Blue Light has a dark side. Harvard Health. (2020, July 7). Retrieved from,circadian%20rhythm%20and%20melatonin%20secretion.  
Bedosky, L., Ewumi, O., Rapaport, L., Migala, J., Chai, C., Asp, K., Rauf, D., & Upham, B. (2022, March 1). How to prep your body for daylight savings time. Retrieved from  
Blackwell, C. (2022, March 9). How to survive daylight saving time. The New York Times. Retrieved from  
Centers for Disease Control and Prevention. (2020, April 1). Effects of light on circadian rhythms. Centers for Disease Control and Prevention. Retrieved from,day%20to%20be%20more%20alert.  
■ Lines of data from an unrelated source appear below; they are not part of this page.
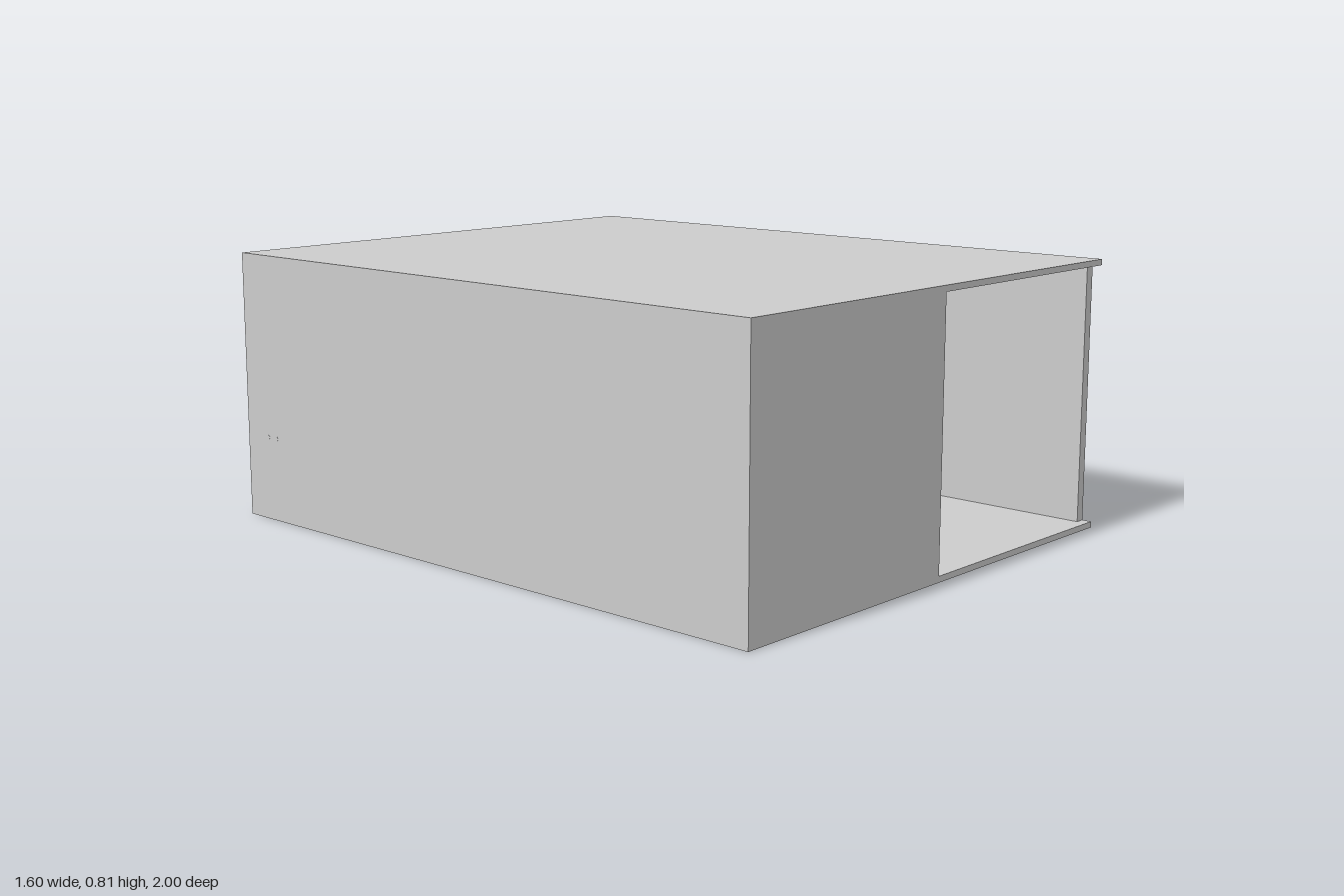
import * as THREE from 'three';
import { RoundedBoxGeometry } from 'three/addons/geometries/RoundedBoxGeometry.js';

const mat = new THREE.MeshStandardMaterial({ color: 0xcccccc, side: THREE.DoubleSide });

function add(parent, name, geometry, x = 0, y = 0, z = 0) {
  const mesh = new THREE.Mesh(geometry, mat);
  mesh.name = name;
  mesh.position.set(x, y, z);
  parent.add(mesh);
  return mesh;
}

// Box given by its minimum and maximum corners
function block(parent, name, [x0, y0, z0], [x1, y1, z1]) {
  return add(parent, name, new THREE.BoxGeometry(x1 - x0, y1 - y0, z1 - z0),
    (x0 + x1) / 2, (y0 + y1) / 2, (z0 + z1) / 2);
}

// Skin over elliptical rings: [y, centre z, half width, half length]
function loft(rings, n = 40) {
  const pos = [], idx = [];
  for (const [y, cz, rx, rz] of rings)
    for (let i = 0; i <= n; i++) {
      const a = (i / n) * Math.PI * 2;
      pos.push(Math.sin(a) * rx, y, cz + Math.cos(a) * rz);
    }
  for (let j = 0; j < rings.length - 1; j++)
    for (let i = 0; i < n; i++) {
      const a = j * (n + 1) + i, b = a + n + 1;
      idx.push(a, a + 1, b, a + 1, b + 1, b);
    }
  const g = new THREE.BufferGeometry();
  g.setAttribute('position', new THREE.Float32BufferAttribute(pos, 3));
  g.setIndex(idx);
  g.computeVertexNormals();
  return g;
}

function roundedRect(Type, w, h, r) {
  const s = new Type(), x = w / 2, y = h / 2;
  s.moveTo(-x + r, -y).lineTo(x - r, -y).quadraticCurveTo(x, -y, x, -y + r);
  s.lineTo(x, y - r).quadraticCurveTo(x, y, x - r, y);
  s.lineTo(-x + r, y).quadraticCurveTo(-x, y, -x, y - r);
  s.lineTo(-x, -y + r).quadraticCurveTo(-x, -y, -x + r, -y);
  return s;
}

const extrude = (shape, depth) =>
  new THREE.ExtrudeGeometry(shape, { depth, bevelEnabled: false, curveSegments: 20 });

// Shell with the right half of the front left open
function makeRoom() {
  const room = new THREE.Group();
  room.name = 'room';
  const X = 0.8, Z = 1, H = 0.81, t = 0.03, f = 0.018;
  block(room, 'floor', [-X, 0, -Z], [X, f, Z]);
  block(room, 'ceiling', [-X, H - f, -Z], [X, H, Z]);
  block(room, 'backWall', [-X, f, -Z], [X, H - f, -Z + t]);
  block(room, 'frontWall', [-X, f, Z - t], [0, H - f, Z]);
  for (const s of [-1, 1])
    add(room, s < 0 ? 'rightWall' : 'leftWall',
      new THREE.BoxGeometry(t, H - 2 * f, 2 * Z - 2 * t), s * (X - t / 2), H / 2, 0);
  return room;
}

// Wall-hung basin, back at local z = 0
function makeSink() {
  const sink = new THREE.Group();
  sink.name = 'sink';
  const w = 0.29, d = 0.22, top = 0.287, h = 0.062;
  const rim = roundedRect(THREE.Shape, w, d, 0.015);
  const hole = roundedRect(THREE.Path, 0.24, 0.13, 0.035);
  rim.holes.push(new THREE.Path(hole.getPoints(8).map(p => p.add(new THREE.Vector2(0, -0.02)))));
  add(sink, 'basin', extrude(rim, h), 0, top - h, d / 2).rotation.x = -Math.PI / 2;
  add(sink, 'basinFloor', new RoundedBoxGeometry(w - 0.01, 0.012, d - 0.01, 2, 0.005), 0, top - h + 0.007, d / 2);
  add(sink, 'drain', new THREE.CylinderGeometry(0.01, 0.01, 0.004, 20), 0, top - h + 0.015, 0.13);

  // Half pedestal, wider and deeper toward its lower part
  const s = new THREE.Shape();
  s.moveTo(-0.045, 0.227).lineTo(-0.057, 0.135).quadraticCurveTo(-0.057, 0.126, -0.047, 0.125);
  s.lineTo(0.047, 0.125).quadraticCurveTo(0.057, 0.126, 0.057, 0.135).lineTo(0.045, 0.227);
  const hollow = new THREE.Path();
  hollow.moveTo(-0.03, 0.222).lineTo(-0.035, 0.177).lineTo(0.035, 0.177).lineTo(0.03, 0.222);
  s.holes.push(hollow);
  const shroud = extrude(s, 0.14);
  const p = shroud.attributes.position;
  for (let i = 0; i < p.count; i++)
    if (p.getZ(i) > 0.1) p.setZ(i, 0.14 - Math.max(0, 0.177 - p.getY(i)) * 1.2);
  shroud.computeVertexNormals();
  add(sink, 'halfPedestal', shroud);
  add(sink, 'trapCover', new THREE.BoxGeometry(0.07, 0.047, 0.11), 0, 0.2, 0.055);

  // Mixer tap
  add(sink, 'tapBody', new THREE.CylinderGeometry(0.009, 0.01, 0.035, 20), 0, top + 0.017, 0.04);
  const spout = new THREE.CatmullRomCurve3([[0, 0.305, 0.04], [0, 0.314, 0.065], [0, 0.308, 0.09]]
    .map(v => new THREE.Vector3(...v)));
  add(sink, 'tapSpout', new THREE.TubeGeometry(spout, 12, 0.006, 12));
  add(sink, 'tapLever', new RoundedBoxGeometry(0.018, 0.008, 0.04, 2, 0.003), 0, 0.333, 0.048).rotation.x = -0.25;
  add(sink, 'tapNeck', new THREE.CylinderGeometry(0.007, 0.007, 0.014, 16), 0, 0.326, 0.04);
  return sink;
}

// Toilet, back at local z = 0 and facing local +z
function makeToilet() {
  const toilet = new THREE.Group();
  toilet.name = 'toilet';
  add(toilet, 'bowl', loft([
    [0.018, 0.105, 0.048, 0.055], [0.028, 0.105, 0.046, 0.052], [0.042, 0.108, 0.04, 0.045],
    [0.055, 0.113, 0.045, 0.052], [0.08, 0.117, 0.06, 0.067], [0.11, 0.12, 0.073, 0.079],
    [0.135, 0.122, 0.08, 0.086], [0.148, 0.122, 0.08, 0.088], [0.148, 0.125, 0.058, 0.066],
    [0.12, 0.125, 0.053, 0.06], [0.085, 0.115, 0.036, 0.038], [0.07, 0.11, 0.001, 0.001],
  ]));
  // Outlet bend at the back and shelf that carries the cistern
  const bend = new THREE.CatmullRomCurve3([[0, 0.06, 0.1], [0, 0.1, 0.065], [0, 0.085, 0.035], [0, 0.025, 0.025]]
    .map(v => new THREE.Vector3(...v)));
  add(toilet, 'outletBend', new THREE.TubeGeometry(bend, 24, 0.022, 20));
  add(toilet, 'foot', new RoundedBoxGeometry(0.075, 0.016, 0.1, 3, 0.006), 0, 0.025, 0.065);
  add(toilet, 'shelf', new RoundedBoxGeometry(0.13, 0.03, 0.07, 3, 0.008), 0, 0.15, 0.035);
  add(toilet, 'cistern', new RoundedBoxGeometry(0.17, 0.14, 0.026, 3, 0.008), 0, 0.24, 0.013);
  add(toilet, 'flushButton', new THREE.CylinderGeometry(0.008, 0.008, 0.004, 20), 0, 0.311, 0.013);

  // Seat ring lying on the rim, lid standing upright
  const seat = new THREE.Shape().absellipse(0, 0, 0.083, 0.09, 0, Math.PI * 2);
  seat.holes.push(new THREE.Path().absellipse(0, 0, 0.054, 0.06, 0, Math.PI * 2));
  add(toilet, 'seat', extrude(seat, 0.016), 0, 0.15, 0.131).rotation.x = -Math.PI / 2;
  const lid = new THREE.Shape().absellipse(0, 0, 0.081, 0.085, 0, Math.PI * 2);
  add(toilet, 'lid', extrude(lid, 0.01), 0, 0.255, 0.044).rotation.x = -0.08;
  for (const s of [-1, 1])
    add(toilet, 'hinge', new THREE.CylinderGeometry(0.007, 0.007, 0.022, 16), s * 0.035, 0.17, 0.048).rotation.z = Math.PI / 2;
  return toilet;
}

export function createModel() {
  const model = new THREE.Group();
  model.name = 'washroom';
  const sink = makeSink();
  sink.position.set(0.245, 0, -0.97);
  const toilet = makeToilet();
  toilet.position.set(0.77, 0, -0.5);
  toilet.rotation.y = -Math.PI / 2;
  model.add(makeRoom(), sink, toilet);

  // Pair of small pipe ends showing through the side wall
  for (const z of [-0.9, -0.86])
    add(model, 'pipeEnd', new THREE.CylinderGeometry(0.007, 0.007, 0.05, 16), -0.776, 0.255, z).rotation.z = Math.PI / 2;
  return model;
}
Suni, E. (2022, June 10). Tips for the start and end of Daylight saving time. Sleep Foundation. Retrieved from  
Maria Giovannetti Gil

Written by Maria Giovannetti Gil